■ EXERCISE
Word for word, retype the first line of the records and every following line through the one containing "bmesh.ops.create_cube(bm, size=1)".

■ DATA TO EXAMINE
*** Block opens ***

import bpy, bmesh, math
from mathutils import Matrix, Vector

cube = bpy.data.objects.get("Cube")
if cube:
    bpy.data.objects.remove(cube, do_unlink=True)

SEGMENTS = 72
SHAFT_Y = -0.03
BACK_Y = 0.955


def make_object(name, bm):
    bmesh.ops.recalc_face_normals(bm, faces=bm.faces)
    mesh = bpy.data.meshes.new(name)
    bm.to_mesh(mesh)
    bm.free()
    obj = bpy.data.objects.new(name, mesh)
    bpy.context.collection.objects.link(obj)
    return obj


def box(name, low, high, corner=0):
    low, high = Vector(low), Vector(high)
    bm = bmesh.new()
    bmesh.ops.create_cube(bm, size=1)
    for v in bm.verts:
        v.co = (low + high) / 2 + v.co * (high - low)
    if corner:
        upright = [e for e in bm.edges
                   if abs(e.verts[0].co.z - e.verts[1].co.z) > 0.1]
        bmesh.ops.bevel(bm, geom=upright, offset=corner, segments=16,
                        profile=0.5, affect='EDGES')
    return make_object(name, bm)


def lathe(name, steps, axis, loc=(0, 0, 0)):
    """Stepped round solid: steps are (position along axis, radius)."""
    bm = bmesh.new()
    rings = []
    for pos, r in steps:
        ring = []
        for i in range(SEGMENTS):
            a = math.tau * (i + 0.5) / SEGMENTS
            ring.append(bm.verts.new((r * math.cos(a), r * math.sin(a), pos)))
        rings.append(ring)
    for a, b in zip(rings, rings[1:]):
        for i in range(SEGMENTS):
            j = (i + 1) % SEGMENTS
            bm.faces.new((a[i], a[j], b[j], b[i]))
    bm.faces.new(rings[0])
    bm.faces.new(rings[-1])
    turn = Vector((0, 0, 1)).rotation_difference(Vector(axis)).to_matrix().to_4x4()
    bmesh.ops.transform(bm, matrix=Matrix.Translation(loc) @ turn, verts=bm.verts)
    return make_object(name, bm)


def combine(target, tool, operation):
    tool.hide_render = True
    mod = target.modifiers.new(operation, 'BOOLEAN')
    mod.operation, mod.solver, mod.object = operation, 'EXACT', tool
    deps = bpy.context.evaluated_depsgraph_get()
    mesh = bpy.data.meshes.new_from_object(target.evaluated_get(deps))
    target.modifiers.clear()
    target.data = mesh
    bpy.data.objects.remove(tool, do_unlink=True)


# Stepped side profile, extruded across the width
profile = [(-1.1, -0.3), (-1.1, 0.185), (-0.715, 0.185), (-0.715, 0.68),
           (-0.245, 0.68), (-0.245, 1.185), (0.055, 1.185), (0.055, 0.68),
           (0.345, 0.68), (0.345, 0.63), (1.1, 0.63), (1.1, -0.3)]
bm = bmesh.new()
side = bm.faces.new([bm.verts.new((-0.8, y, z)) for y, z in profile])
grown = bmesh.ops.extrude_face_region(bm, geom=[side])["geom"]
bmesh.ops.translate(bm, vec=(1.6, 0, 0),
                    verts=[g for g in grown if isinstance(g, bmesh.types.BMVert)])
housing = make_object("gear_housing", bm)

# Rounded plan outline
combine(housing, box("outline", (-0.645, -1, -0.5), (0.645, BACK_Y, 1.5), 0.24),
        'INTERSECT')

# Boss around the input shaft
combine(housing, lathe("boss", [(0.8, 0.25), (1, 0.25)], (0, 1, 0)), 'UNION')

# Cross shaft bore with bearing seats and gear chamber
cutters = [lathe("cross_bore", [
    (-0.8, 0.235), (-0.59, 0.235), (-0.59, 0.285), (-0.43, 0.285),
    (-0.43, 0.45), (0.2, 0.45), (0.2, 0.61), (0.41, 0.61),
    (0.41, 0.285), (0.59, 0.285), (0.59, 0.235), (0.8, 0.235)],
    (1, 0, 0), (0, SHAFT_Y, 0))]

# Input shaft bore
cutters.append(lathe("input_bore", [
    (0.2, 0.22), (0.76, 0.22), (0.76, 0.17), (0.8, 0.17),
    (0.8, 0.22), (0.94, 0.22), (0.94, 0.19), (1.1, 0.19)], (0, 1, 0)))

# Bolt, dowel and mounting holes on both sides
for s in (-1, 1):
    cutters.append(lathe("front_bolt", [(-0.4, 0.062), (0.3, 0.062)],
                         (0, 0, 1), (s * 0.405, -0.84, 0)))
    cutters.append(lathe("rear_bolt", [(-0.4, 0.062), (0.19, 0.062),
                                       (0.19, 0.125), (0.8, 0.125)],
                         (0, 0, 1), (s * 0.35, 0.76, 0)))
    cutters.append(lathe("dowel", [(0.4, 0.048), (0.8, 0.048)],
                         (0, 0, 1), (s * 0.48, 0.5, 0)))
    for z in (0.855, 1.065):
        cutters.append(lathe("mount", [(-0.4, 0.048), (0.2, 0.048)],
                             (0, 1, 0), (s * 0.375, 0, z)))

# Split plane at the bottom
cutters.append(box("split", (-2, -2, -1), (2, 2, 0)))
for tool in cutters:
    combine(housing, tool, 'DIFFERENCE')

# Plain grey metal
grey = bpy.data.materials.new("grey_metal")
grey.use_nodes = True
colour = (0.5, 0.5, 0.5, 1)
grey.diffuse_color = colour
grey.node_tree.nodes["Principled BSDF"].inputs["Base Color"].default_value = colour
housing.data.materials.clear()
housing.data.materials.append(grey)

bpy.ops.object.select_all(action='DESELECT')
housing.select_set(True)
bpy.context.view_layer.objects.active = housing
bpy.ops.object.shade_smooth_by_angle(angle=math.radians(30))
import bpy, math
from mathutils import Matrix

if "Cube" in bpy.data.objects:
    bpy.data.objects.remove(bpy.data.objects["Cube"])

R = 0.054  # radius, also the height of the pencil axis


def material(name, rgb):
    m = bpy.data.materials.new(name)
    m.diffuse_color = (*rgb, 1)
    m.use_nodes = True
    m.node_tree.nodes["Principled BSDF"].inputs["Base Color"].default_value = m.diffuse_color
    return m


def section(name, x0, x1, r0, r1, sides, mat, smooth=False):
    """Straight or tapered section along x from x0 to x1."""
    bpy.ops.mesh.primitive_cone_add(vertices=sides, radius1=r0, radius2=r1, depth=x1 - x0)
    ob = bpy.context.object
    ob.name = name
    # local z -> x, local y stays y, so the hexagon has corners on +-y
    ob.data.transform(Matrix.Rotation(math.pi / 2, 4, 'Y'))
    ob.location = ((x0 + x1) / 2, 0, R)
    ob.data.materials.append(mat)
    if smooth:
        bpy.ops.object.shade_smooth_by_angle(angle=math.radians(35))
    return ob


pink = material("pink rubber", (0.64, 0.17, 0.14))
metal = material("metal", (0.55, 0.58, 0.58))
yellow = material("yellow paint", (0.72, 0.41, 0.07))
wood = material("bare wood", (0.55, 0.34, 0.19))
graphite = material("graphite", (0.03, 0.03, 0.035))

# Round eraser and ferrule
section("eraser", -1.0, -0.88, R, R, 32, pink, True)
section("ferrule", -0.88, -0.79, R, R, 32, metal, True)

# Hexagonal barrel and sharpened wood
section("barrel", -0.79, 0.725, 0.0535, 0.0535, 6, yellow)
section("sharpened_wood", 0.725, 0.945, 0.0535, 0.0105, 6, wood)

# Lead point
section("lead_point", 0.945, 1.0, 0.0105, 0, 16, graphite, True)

*** Block closes ***

■ FINISHED TASK
import bpy, bmesh, math
from mathutils import Matrix, Vector

cube = bpy.data.objects.get("Cube")
if cube:
    bpy.data.objects.remove(cube, do_unlink=True)

SEGMENTS = 72
SHAFT_Y = -0.03
BACK_Y = 0.955


def make_object(name, bm):
    bmesh.ops.recalc_face_normals(bm, faces=bm.faces)
    mesh = bpy.data.meshes.new(name)
    bm.to_mesh(mesh)
    bm.free()
    obj = bpy.data.objects.new(name, mesh)
    bpy.context.collection.objects.link(obj)
    return obj


def box(name, low, high, corner=0):
    low, high = Vector(low), Vector(high)
    bm = bmesh.new()
    bmesh.ops.create_cube(bm, size=1)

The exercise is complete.